1.7 Reports, photographs or sketches relative to matters involving indecency or obscenity shall be presented with due sensitivity towards the prevailing moral climate.
1.8 The identity of rape victims and other victims of sexual violence shall not be published without the consent of the victim.
1.9 News obtained by dishonest or unfair means, or the publication of which would involve a breach of confidence, should not be published unless there is an overriding public interest.
1.10 In both news and comment, the press shall exercise exceptional care and consideration in matters involving the private lives and concerns of individuals, bearing in mind that any right to privacy may be overridden by a legitimate public interest.
1.11 A newspaper has wide discretion in matters of taste but this does not justify lapses of taste so repugnant as to bring the freedom of the press, into disrepute or be extremely offensive to the public.
2.1 The press should avoid discriminatory or denigratory references to people’s race, colour, religion, sexual orientation or preference, physical or mental disability or illness, or age.
2.2 The press should not refer to a person’s race, colour, religion, sexual orientation, or physical or mental illness in a prejudicial or pejorative context except where it is strictly relevant to the matter reported on adds significantly to readers; understanding of that matter.
2.3 The press has the right and indeed the duty to report and comment on all matters of public interest. This right and duty must, however, be balanced against the obligation not to promote racial hatred or discord in such a way as to create the likelihood of imminent violence.
A newspaper is justified in strongly advocating its own views on
controversial topics provided that it treats its readers fairly by
3.1 making fact and opinion clearly distinguishable;
3.2 not misrepresenting Or suppressing relevant facts
3.3 not distorting the facts in text or headlines.
4.1 The press shall be entitled to comment upon or criticise any actions or events of public importance provided such comments or criticisms are fairly and honestly made.
4.2 Comment by the press shall be presented in such manner that it appears clearly that it is comment, and shall be made on facts truly stated or fairly indicated and referred to.
4.3 Comment by the press shall be an honest expression of opinion, without malice or dishonest motives, and shall take fair account of all available facts which are material to the matter commented upon.
5. Headlines, posters, pictures and captions
5.1 Headlines and captions to pictures shall give a reasonable reflection of the contents of the report or picture in question.
5.2 Posters shall not mislead the public and shall give a reasonable reflection of the contents of the reports in question.
5.3 Pictures shall not misrepresent or mislead nor be manipulated to do so.
6. Confidential sources
A newspaper has an obligation to protect confidential sources of information.
7. Payment for articles
No payment shall be made for feature articles to persons engaged in crime or other notorious misbehaviour, or to convicted persons or their associates, including family, friends, neighbours and colleagues, except where the material concerned ought to be published in the public interest and the payment is necessary for this to be done.

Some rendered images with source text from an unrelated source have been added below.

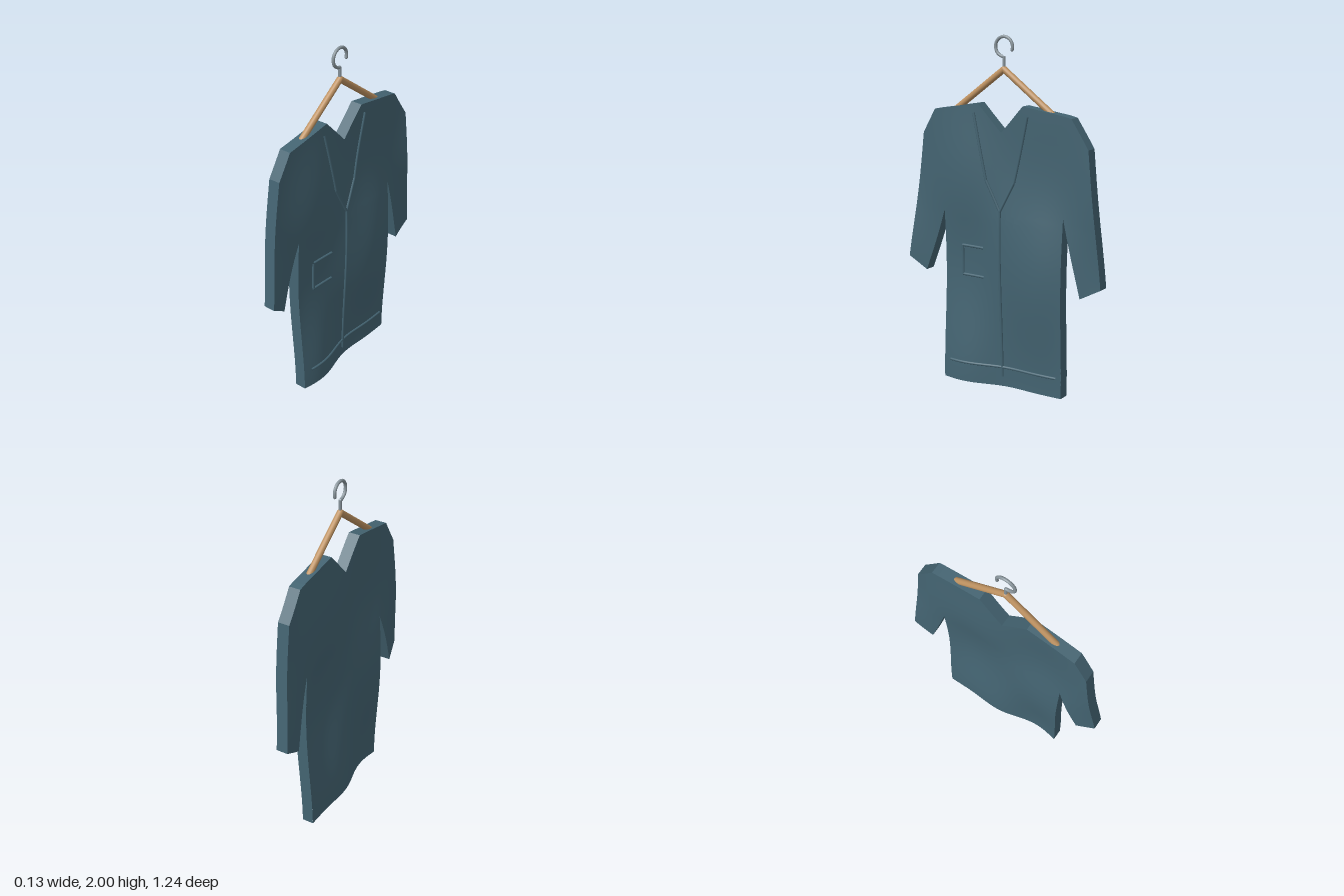
import * as THREE from 'three';

const HALF = 0.034; // half the cloth thickness
const STEPS = 16;   // subdivisions per outline edge

// Gentle folds: sideways offset of the cloth at (z, y)
function drape(z, y) {
  const fade = Math.max(0, Math.min(1, (1.65 - y) * 1.5));
  const sway = 0.024 * Math.sin(6.4 * z) * Math.cos(4.6 * y);
  const ripple = -0.008 * Math.cos(13 * z);
  const middle = (0.004 - 0.016 * Math.cos(3.6 * y)) * Math.exp(-((z / 0.16) ** 2));
  return -0.005 + fade * (sway + ripple + middle);
}

// Point at parameter t (0..1) of a polyline of [z, y] points
function along(line, t) {
  const f = t * (line.length - 1);
  const i = Math.min(Math.floor(f), line.length - 2);
  return [0, 1].map((k) => line[i][k] + (line[i + 1][k] - line[i][k]) * (f - i));
}

// Draped sheet ruled between two polylines; side = 1 front, -1 back
function sheet(lineA, lineB, nv, side) {
  const nu = (lineA.length - 1) * STEPS;
  const pos = [], nor = [], idx = [];
  const e = 0.002;
  for (let i = 0; i <= nu; i++) {
    const a = along(lineA, i / nu), b = along(lineB, i / nu);
    for (let j = 0; j <= nv; j++) {
      const z = a[0] + (b[0] - a[0]) * (j / nv);
      const y = a[1] + (b[1] - a[1]) * (j / nv);
      pos.push(drape(z, y) + side * HALF, y, z);
      const n = new THREE.Vector3(1,
        -(drape(z, y + e) - drape(z, y - e)) / (2 * e),
        -(drape(z + e, y) - drape(z - e, y)) / (2 * e)).normalize().multiplyScalar(side);
      nor.push(n.x, n.y, n.z);
    }
  }
  // Orient every triangle outward
  const tri = (a, b, c) => {
    const Y = (k) => pos[k * 3 + 1], Z = (k) => pos[k * 3 + 2];
    const nx = (Y(b) - Y(a)) * (Z(c) - Z(a)) - (Z(b) - Z(a)) * (Y(c) - Y(a));
    if (nx * side > 0) idx.push(a, b, c); else idx.push(a, c, b);
  };
  for (let i = 0; i < nu; i++) for (let j = 0; j < nv; j++) {
    const a = i * (nv + 1) + j, c = a + nv + 1;
    tri(a, a + 1, c);
    tri(a + 1, c + 1, c);
  }
  const g = new THREE.BufferGeometry();
  g.setAttribute('position', new THREE.Float32BufferAttribute(pos, 3));
  g.setAttribute('normal', new THREE.Float32BufferAttribute(nor, 3));
  g.setIndex(idx);
  return g;
}

// Narrow edge strip running round the closed outline
function rim(outline) {
  const pos = [], idx = [];
  outline.forEach((p, k) => {
    const q = outline[(k + 1) % outline.length];
    const base = pos.length / 3;
    for (let i = 0; i <= STEPS; i++) {
      const [z, y] = along([p, q], i / STEPS), x = drape(z, y);
      pos.push(x + HALF, y, z, x - HALF, y, z);
      const a = base + i * 2;
      if (i < STEPS) idx.push(a, a + 1, a + 2, a + 1, a + 3, a + 2);
    }
  });
  const g = new THREE.BufferGeometry();
  g.setAttribute('position', new THREE.Float32BufferAttribute(pos, 3));
  g.setIndex(idx);
  g.computeVertexNormals();
  return g;
}

export function createModel() {
  const model = new THREE.Group();
  const material = (name, color) => {
    const m = new THREE.MeshStandardMaterial({ color });
    m.name = name;
    return m;
  };
  const cloth = material('blue grey cloth', 0x446472);
  const wood = material('light wood', 0xbd9160);
  const metal = material('grey metal', 0x88949b);
  const add = (parent, name, geo, mat) => {
    const mesh = new THREE.Mesh(geo, mat);
    mesh.name = name;
    parent.add(mesh);
    return mesh;
  };

  // Coat panels as [z, y] edge lines
  const hem = [[-0.385, 0], [-0.14, 0], [0, 0], [0.15, 0], [0.38, 0]];
  const top = [[-0.4, 1.587], [-0.14, 1.625], [0, 1.47], [0.15, 1.625], [0.385, 1.584]];
  const innerL = [[0.385, 1.584], [0.384, 1.4], [0.383, 1.0], [0.515, 0.625]];
  const outerL = [[0.44, 1.575], [0.523, 1.435], [0.568, 1.1], [0.622, 0.7]];
  const innerR = [[-0.4, 1.587], [-0.3975, 1.4], [-0.394, 1.04], [-0.5, 0.6]];
  const outerR = [[-0.44, 1.578], [-0.545, 1.42], [-0.58, 1.08], [-0.622, 0.665]];
  const coat = new THREE.Group();
  coat.name = 'coat';
  model.add(coat);
  const panels = [['body', hem, top, 40], ['leftSleeve', innerL, outerL, 16], ['rightSleeve', innerR, outerR, 16]];
  for (const [name, a, b, nv] of panels) {
    add(coat, name + 'Front', sheet(a, b, nv, 1), cloth);
    add(coat, name + 'Back', sheet(a, b, nv, -1), cloth);
  }
  const edge = [
    hem[0], innerR[2], innerR[3], ...[...outerR].reverse(), ...top,
    ...outerL, innerL[3], innerL[2], ...hem.slice(1).reverse(),
  ];
  add(coat, 'coatEdge', rim(edge), cloth);

  // Raised seams lying on the front
  const seams = {
    collarSeamA: [[0.175, 1.57], [0.09, 1.2], [0, 1.03]],
    collarSeamB: [[-0.17, 1.57], [-0.085, 1.2], [0, 1.03]],
    placket: [[0, 1.035], [0, 0.06]],
    hemSeam: [[0.33, 0.115], [-0.355, 0.115]],
    pocketSeam: [[0.115, 0.805], [0.262, 0.805], [0.262, 0.633], [0.115, 0.633]],
  };
  for (const [name, line] of Object.entries(seams)) {
    for (let k = 0; k < line.length - 1; k++) {
      const pts = [];
      for (let i = 0; i <= STEPS; i++) {
        const [z, y] = along([line[k], line[k + 1]], i / STEPS);
        pts.push(new THREE.Vector3(drape(z, y) + HALF + 0.002, y, z));
      }
      add(coat, name, new THREE.TubeGeometry(new THREE.CatmullRomCurve3(pts), 32, 0.008, 8), cloth);
    }
  }

  // Wooden hanger with a metal hook
  const hanger = new THREE.Group();
  hanger.name = 'hanger';
  hanger.position.x = -0.006;
  model.add(hanger);
  for (const s of [-1, 1]) {
    const path = new THREE.LineCurve3(new THREE.Vector3(0, 1.815, 0), new THREE.Vector3(0, 1.568, s * 0.332));
    add(hanger, 'hangerArm', new THREE.TubeGeometry(path, 1, 0.018, 16), wood);
  }
  add(hanger, 'hangerPeak', new THREE.SphereGeometry(0.018, 16, 12), wood).position.y = 1.815;
  add(hanger, 'hookStem', new THREE.CylinderGeometry(0.009, 0.009, 0.07, 12), metal).position.y = 1.85;
  const hook = add(hanger, 'hook', new THREE.TorusGeometry(0.054, 0.009, 12, 40, Math.PI * 1.6), metal);
  hook.position.y = 1.937;
  hook.rotation.set(0, Math.PI / 2, 0);
  hook.geometry.rotateZ(-0.1 * Math.PI);
  add(hanger, 'hookTip', new THREE.SphereGeometry(0.009, 12, 8), metal)
    .position.set(0, 1.937 - 0.054 * Math.sin(0.1 * Math.PI), -0.054 * Math.cos(0.1 * Math.PI));
  return model;
}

Due care and responsibility shall be exercised by the press with regard to the presentation of brutality, violence and atrocities.